### WHAT YOU WILL DO:
What is needed is each line of the data below that holds the string "path".

Dataset entries
===

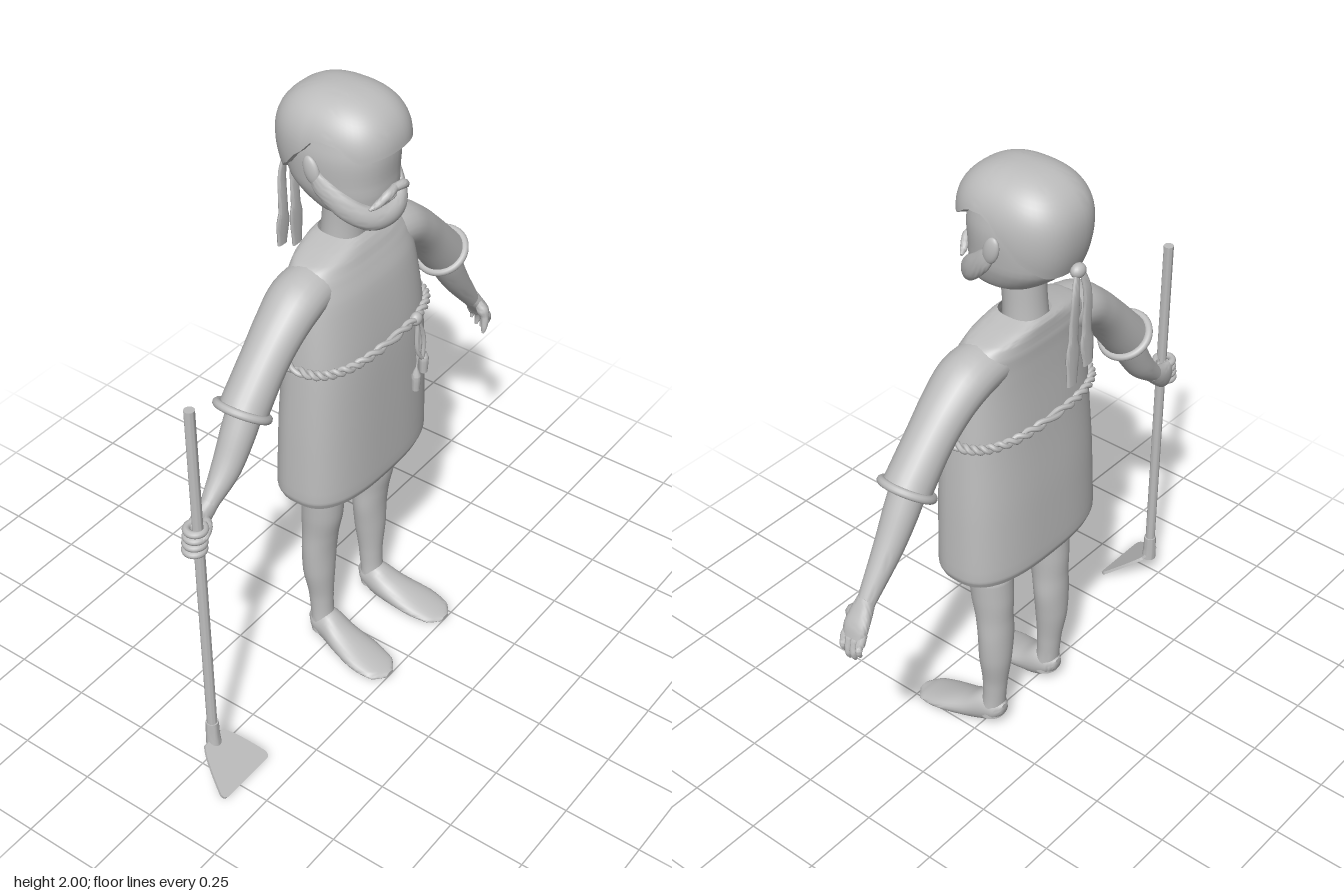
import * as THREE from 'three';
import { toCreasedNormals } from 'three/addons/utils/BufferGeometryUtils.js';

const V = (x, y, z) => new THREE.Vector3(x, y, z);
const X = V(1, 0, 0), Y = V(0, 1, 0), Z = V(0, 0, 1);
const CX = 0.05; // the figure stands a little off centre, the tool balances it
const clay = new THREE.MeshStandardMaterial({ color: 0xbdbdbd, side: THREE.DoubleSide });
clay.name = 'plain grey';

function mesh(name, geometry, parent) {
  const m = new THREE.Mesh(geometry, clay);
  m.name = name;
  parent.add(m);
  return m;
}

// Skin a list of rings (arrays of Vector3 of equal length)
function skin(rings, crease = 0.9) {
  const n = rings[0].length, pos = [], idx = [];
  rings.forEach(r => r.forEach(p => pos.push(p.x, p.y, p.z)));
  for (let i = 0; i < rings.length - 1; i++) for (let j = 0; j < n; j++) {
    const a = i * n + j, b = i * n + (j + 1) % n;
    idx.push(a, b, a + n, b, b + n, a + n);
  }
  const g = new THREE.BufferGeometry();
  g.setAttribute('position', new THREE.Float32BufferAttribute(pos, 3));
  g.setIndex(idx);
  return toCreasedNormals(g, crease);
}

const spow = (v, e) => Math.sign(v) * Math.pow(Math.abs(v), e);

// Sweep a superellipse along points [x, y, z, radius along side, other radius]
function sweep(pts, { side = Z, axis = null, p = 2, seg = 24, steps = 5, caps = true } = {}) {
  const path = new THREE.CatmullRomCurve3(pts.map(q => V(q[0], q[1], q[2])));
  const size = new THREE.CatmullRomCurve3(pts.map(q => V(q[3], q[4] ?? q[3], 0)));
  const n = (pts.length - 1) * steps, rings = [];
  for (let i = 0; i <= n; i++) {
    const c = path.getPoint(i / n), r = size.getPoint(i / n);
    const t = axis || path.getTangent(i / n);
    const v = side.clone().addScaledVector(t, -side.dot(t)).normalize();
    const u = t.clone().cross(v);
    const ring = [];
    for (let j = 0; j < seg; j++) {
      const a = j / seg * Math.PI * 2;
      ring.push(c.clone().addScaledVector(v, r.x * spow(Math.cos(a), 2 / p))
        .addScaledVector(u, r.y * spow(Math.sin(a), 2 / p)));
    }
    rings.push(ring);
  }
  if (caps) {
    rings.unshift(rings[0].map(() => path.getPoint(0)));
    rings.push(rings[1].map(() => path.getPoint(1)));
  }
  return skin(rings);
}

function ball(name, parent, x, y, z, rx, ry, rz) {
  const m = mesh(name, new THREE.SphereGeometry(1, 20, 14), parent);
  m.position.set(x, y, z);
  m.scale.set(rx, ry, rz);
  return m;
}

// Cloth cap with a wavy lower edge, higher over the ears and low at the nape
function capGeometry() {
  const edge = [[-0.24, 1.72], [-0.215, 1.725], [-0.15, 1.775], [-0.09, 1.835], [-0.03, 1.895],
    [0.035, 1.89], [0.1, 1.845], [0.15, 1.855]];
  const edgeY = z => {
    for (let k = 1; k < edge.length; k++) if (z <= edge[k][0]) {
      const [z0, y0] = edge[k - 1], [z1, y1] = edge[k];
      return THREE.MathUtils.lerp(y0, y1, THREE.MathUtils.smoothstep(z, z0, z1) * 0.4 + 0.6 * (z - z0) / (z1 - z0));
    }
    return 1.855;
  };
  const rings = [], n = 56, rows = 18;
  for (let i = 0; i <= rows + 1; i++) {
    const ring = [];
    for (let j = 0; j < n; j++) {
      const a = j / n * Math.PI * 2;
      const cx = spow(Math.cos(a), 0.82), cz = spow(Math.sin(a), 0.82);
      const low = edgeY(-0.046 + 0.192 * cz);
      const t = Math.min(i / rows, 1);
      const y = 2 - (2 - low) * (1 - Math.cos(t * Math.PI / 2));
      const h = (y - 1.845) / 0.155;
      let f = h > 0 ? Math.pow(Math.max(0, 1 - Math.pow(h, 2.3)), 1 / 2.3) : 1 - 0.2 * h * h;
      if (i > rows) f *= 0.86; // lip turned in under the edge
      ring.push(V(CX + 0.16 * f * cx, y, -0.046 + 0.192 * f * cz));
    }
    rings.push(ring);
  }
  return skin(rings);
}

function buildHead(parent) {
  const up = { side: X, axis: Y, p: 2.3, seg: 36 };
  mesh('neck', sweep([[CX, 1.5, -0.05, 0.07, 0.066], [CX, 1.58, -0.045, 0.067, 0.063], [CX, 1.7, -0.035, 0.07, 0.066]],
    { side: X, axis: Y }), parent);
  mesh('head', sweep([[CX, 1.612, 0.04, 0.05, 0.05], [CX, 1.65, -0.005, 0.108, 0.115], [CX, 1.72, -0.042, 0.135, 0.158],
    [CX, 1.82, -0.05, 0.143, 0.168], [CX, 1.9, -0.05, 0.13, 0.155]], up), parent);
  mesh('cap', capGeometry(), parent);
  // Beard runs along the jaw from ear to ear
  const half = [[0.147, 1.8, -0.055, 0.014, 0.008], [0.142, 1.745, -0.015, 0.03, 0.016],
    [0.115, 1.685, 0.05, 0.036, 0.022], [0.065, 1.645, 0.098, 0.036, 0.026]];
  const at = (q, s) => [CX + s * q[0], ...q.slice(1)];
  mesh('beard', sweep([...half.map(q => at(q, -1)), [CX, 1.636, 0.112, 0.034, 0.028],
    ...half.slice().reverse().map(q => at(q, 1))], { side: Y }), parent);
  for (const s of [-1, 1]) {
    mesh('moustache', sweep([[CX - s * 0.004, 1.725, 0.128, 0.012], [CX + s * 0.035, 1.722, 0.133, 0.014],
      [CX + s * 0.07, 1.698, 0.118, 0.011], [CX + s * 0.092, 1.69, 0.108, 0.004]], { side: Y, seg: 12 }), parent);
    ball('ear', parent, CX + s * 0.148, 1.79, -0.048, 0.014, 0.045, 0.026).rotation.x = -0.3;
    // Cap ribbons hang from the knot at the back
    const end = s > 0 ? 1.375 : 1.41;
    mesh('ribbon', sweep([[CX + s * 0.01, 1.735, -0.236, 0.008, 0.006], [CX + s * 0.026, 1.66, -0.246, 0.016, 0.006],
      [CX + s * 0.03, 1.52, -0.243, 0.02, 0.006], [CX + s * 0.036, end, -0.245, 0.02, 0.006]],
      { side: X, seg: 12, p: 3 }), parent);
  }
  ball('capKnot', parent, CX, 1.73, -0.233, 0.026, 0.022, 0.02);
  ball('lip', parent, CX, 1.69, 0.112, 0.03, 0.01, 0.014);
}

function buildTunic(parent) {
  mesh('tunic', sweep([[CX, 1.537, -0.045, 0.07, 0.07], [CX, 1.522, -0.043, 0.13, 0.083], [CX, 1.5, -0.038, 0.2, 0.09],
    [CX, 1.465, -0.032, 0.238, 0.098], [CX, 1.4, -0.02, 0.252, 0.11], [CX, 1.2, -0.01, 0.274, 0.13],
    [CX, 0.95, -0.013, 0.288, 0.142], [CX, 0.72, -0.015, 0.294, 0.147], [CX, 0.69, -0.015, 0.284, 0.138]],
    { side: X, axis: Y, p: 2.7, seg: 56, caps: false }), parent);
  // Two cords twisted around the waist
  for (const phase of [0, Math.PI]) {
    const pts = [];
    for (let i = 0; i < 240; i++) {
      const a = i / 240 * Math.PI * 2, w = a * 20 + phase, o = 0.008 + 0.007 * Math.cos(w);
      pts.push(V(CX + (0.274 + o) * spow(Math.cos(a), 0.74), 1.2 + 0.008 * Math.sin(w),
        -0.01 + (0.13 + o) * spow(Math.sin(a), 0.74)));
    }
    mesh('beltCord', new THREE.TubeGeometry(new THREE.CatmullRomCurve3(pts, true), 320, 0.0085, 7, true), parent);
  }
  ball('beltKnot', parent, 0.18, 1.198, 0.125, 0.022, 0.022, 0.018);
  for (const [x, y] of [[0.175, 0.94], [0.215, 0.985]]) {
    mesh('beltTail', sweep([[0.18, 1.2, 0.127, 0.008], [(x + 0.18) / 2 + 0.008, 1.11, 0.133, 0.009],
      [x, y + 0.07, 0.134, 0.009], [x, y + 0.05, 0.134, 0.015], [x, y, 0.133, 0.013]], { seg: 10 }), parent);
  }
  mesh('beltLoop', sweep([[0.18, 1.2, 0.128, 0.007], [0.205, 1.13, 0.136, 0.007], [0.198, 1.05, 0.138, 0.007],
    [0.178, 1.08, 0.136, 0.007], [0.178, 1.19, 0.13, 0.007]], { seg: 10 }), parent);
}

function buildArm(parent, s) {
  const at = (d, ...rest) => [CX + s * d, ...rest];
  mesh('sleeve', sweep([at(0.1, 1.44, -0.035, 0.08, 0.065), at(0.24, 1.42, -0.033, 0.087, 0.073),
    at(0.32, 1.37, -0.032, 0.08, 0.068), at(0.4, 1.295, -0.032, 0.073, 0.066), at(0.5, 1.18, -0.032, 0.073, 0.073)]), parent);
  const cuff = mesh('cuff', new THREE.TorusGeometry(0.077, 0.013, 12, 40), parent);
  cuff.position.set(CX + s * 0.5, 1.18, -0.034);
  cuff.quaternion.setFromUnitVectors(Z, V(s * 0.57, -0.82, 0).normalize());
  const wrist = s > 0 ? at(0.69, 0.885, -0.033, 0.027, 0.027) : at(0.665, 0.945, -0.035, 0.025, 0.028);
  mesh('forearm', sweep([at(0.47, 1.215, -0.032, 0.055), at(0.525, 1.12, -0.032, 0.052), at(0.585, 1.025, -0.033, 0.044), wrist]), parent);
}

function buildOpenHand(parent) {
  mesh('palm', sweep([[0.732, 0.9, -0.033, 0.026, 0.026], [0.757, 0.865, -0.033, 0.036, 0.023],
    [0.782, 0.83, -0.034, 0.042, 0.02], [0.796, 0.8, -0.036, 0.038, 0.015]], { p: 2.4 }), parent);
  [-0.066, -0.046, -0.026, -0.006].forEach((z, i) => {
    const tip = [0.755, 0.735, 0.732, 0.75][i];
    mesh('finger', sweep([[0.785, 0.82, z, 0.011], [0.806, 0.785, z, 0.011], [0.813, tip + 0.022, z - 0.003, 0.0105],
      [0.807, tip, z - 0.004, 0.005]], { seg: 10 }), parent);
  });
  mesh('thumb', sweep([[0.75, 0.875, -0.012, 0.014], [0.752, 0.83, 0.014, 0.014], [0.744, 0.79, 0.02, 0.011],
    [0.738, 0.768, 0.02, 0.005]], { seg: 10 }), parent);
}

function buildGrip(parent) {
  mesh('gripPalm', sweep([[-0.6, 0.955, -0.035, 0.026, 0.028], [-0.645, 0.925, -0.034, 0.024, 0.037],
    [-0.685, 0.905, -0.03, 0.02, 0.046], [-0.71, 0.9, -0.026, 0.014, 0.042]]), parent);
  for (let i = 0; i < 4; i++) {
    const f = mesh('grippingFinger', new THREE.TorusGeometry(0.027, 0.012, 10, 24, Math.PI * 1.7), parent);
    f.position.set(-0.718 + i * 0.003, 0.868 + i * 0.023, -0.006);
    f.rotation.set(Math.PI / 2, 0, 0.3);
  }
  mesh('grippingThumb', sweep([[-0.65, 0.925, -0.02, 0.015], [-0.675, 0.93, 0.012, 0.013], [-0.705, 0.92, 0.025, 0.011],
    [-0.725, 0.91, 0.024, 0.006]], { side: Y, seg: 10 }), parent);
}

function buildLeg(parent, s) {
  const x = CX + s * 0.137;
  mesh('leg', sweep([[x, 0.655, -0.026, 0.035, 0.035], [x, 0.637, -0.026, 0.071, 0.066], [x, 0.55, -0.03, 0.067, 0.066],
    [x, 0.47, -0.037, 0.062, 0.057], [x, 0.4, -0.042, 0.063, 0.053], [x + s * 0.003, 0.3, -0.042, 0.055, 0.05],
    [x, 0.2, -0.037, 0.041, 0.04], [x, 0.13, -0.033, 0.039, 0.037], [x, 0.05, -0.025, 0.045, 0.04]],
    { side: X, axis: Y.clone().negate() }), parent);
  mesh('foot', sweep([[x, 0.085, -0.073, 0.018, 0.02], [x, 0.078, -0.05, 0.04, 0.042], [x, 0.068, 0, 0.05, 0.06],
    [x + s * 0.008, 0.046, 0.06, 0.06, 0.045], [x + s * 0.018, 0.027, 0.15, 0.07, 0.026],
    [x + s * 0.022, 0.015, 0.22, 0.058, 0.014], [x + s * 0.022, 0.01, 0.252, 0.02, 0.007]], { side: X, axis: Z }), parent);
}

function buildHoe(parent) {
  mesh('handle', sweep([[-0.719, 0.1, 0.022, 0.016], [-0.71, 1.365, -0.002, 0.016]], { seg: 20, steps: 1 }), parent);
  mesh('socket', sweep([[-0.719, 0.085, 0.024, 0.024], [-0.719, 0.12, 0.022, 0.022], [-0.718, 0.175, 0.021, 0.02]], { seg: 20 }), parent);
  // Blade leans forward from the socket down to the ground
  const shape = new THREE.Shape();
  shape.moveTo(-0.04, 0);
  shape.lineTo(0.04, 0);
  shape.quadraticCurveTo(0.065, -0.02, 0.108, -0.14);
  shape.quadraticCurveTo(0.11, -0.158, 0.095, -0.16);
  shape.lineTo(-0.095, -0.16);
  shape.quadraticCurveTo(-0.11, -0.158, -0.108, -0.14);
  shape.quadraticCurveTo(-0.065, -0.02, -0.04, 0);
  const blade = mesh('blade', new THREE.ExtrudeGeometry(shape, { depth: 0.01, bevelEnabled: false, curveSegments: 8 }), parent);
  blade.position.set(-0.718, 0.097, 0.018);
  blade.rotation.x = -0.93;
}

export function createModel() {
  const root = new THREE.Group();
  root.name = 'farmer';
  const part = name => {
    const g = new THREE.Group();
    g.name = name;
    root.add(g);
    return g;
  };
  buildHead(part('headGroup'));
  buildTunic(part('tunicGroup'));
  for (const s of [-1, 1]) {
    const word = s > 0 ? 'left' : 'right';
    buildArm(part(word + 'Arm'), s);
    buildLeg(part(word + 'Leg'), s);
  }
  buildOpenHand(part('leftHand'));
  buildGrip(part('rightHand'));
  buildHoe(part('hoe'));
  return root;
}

===

### THE COMPLETED TASK:
  const path = new THREE.CatmullRomCurve3(pts.map(q => V(q[0], q[1], q[2])));
    const c = path.getPoint(i / n), r = size.getPoint(i / n);
    const t = axis || path.getTangent(i / n);
    rings.unshift(rings[0].map(() => path.getPoint(0)));
    rings.push(rings[1].map(() => path.getPoint(1)));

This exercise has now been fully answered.